For most Baltimoreans with blue-collar roots (and even some without), we grew up with a common pet name. If you are anything like me(and perhaps you are a tad more observant), you never even noticed it. It seemed completely normal to me that my grandmother and great-aunt, most waitresses, bank tellers, and yes, even a familiar convenience store clerk referred to me not by name but rather called me 'Hon.'
Hon is short for Honey. And yes, it's a very Baltimore thing no matter where else in the continental U.S. it happens to show up. Hon travels well. It's a term of endearment that is at once disarming, familiar, and even a little cheeky. 'Hon' has also been used to describe the go-to style of presenting oneself that John Waters made famous in "Hairspray." Yes, they have big hair in Texas but the bee-hive with an entire can of Aqua-net? Leopard print year round? And cat-eye glasses? That was all Baltimore. And that style, together with a welcoming disposition and a sprinkle of charm, is what has become known as a "Baltimore Hon."
Back in the early 1990s, Baltimore got its own little monument to this iconic style when a "greasy-spoon" with home-cooking and purposefully tacky decor opened its doors. The original name - It's a Cafe, Hon - shortened almost immediately to Cafe Hon. For years, Cafe Hon slowly made a name for itself with friendly service, reasonable prices, and menu items like meatloaf. It became synonomous pink yard flamingos that shamelessly graced the surrounding neighborhood lawns and before you knew it, people almost couldn't help giving directions to, in, or around Hampden (the lovely little hamlet it calls home) without mentioning the Cafe.
Now instead of giving you a history lesson on the evolution of the modern affection for Hon-ness, suffice it to say that there is now a Hon-fest. A memorabilia shop called Hontown. A bar - you guessed it - HonBar. There is even a (very popular) contest each year to crown Baltimore's Best Hon. Most of the reason for Hon's success is that "HON" is something with which we all identify and some that seems to identify our city(thank you, Mr. Waters.) You might wear J.Crew but I'd bet dollars to donuts that you know/knew/met someone who wore a "house dress (read: MuMu)" in the 60s and it wasn't on Halloween. Hon is as Baltimore as steamed crabs or Edgar Allen Poe (shut it, Philly, he's OURS) or The Inner Harbor.
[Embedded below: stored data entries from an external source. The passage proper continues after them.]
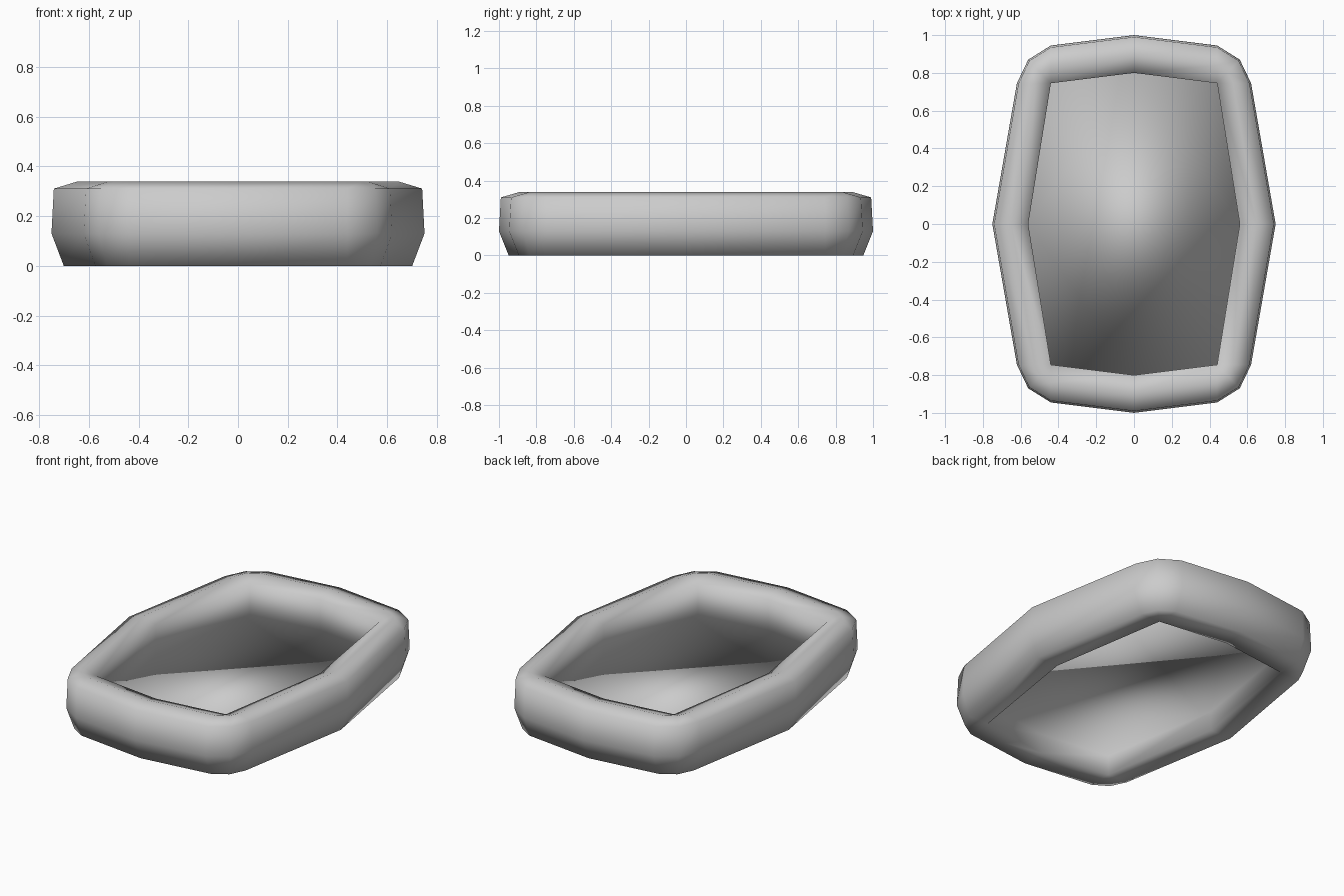
import bpy, bmesh

if "Cube" in bpy.data.objects:
    bpy.data.objects.remove(bpy.data.objects["Cube"])

# Quarter outline: (inner point, outer point); one inner corner serves three outer points
CORNER = (0.44, 0.745)
quarter = [((0.56, 0), (0.75, 0)),
           (CORNER, (0.62, 0.745)),
           (CORNER, (0.56, 0.87)),
           (CORNER, (0.44, 0.945)),
           ((0, 0.80), (0, 1.0))]


def flip(pairs, sx, sy):
    return [tuple((x * sx, y * sy) for x, y in p) for p in pairs]


# Full counter-clockwise outline from the mirrored quarter
outline = (quarter[:-1] + flip(quarter[:0:-1], -1, 1)
           + flip(quarter[:-1], -1, -1) + flip(quarter[:0:-1], 1, -1))

# Wall profile: (fraction from inner to outer outline, height)
profile = [(0, 0), (0.74, 0), (1, 0.13), (0.95, 0.31), (0.47, 0.338),
           (0, 0.31), (0, 0.12)]

bm = bmesh.new()
cache = {}


def vert(pair, level):
    (ix, iy), (ox, oy) = pair
    f, z = level
    co = (ix + (ox - ix) * f, iy + (oy - iy) * f, z)
    key = tuple(round(c, 4) + 0.0 for c in co)
    if key not in cache:
        cache[key] = bm.verts.new(co)
    return cache[key]


def face(verts):
    unique = list(dict.fromkeys(verts))
    if len(unique) > 2:
        bm.faces.new(unique).smooth = True


# Padded rim: sweep the closed profile around the outline
n, m = len(outline), len(profile)
for i in range(n):
    a, b = outline[i], outline[(i + 1) % n]
    for j in range(m):
        p, q = profile[j], profile[(j + 1) % m]
        face([vert(a, p), vert(b, p), vert(b, q), vert(a, q)])

# Flat floor set partway up the inner wall
face([vert(p, profile[-1]) for p in reversed(outline)])

mesh = bpy.data.meshes.new("basin")
bm.to_mesh(mesh)
bm.free()
obj = bpy.data.objects.new("basin", mesh)
bpy.context.collection.objects.link(obj)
It belongs to each of its residents equally though maybe we all celebrate it differently. So you can imagine the uproar recently when the Baltimore Sun (in an uncharicteristically journalistic effort) uncovered that HON had been trademarked about a month ago by the owner of that same Cafe originally propelled by the nostalgia for the days when everyone was a Hon.
(Breathe, now, don't get all worked up. It's wrong, it is. But we're getting to the good part.) Of course, trademarking "Hon" is like trademarking "Charm City" or "The Big Apple." It's vernacular now and technically, you can't trademark that. But Cafe Hon's owner, Ms. Whiting, was bent out of shape that someone had the audacity to (gasp) put "Hon" inside one of those black-outlined-white ovals that were once only used for European country abreviations. SOMEONE! HAD! TRIED! TO! PROFIT! FROM! HON! Well, someone other than her. And so it begins. Hon is trademarked - the Sun finds out - Baltimore (yes, almost the entire city) errupts in a fireball of fury over someone taking ownership of our communal property.
A professor once told me that a trademark is only as good as the money you intend to spend defending it. Indeed, it's fairly affordable to own one's own trademark. The legal fees that come in to play when someone challenges it? Well that's all you - and those hidden costs add up quickly (trust me, I know - my father's a lawyer!) Most of us in Baltimore wouldn't spend our hard-earned money to challenge Ms. Whiting in a court of law - nor would we waste the court's time. Baltimore is, afterall, a pretty violent city (despite the assurances of the police commissioner to the contrary). I'd would personally rather see our judicial system be used to prosecute violent criminals - not intellectual criminals. One man in our city has already decided he'd rather fight the good fight and is apparently challenging the trademark. Roll up your sleeves, Ms. Whiting - you made this pie, time to try to sell it.
So if you're wondering why it was so critical to wait this long to tell you about the maddness that temporarily made the folks of Charm City a little less charming - afterall, the story broke just before the holiday seasons - its because I, too, had to cool off. And yes, it has taken this long. I love all things "Hon." I have 4 (two purple - two pink) yard flamingos that I wouldn't dream of removing and up until recently, I spent a good bit of money on Sunday mornings at that neighborhood Cafe. Now that I've cooled off - and now that most of Baltimore has likewise done the same - we can brush off this act of total lunacy and keep using Hon in our daily lives as we always have done. If I want to open a store called "Cupcakes, Hon" well - you'd better believe I'm not going to let her stop me (for the record though, I like commercial real estate!) Hey, if she wants to own it and stop us from using her word, she's going to have to write another check to her legal team.
In the immortal words of Clint Eastwood - go ahead, make my day.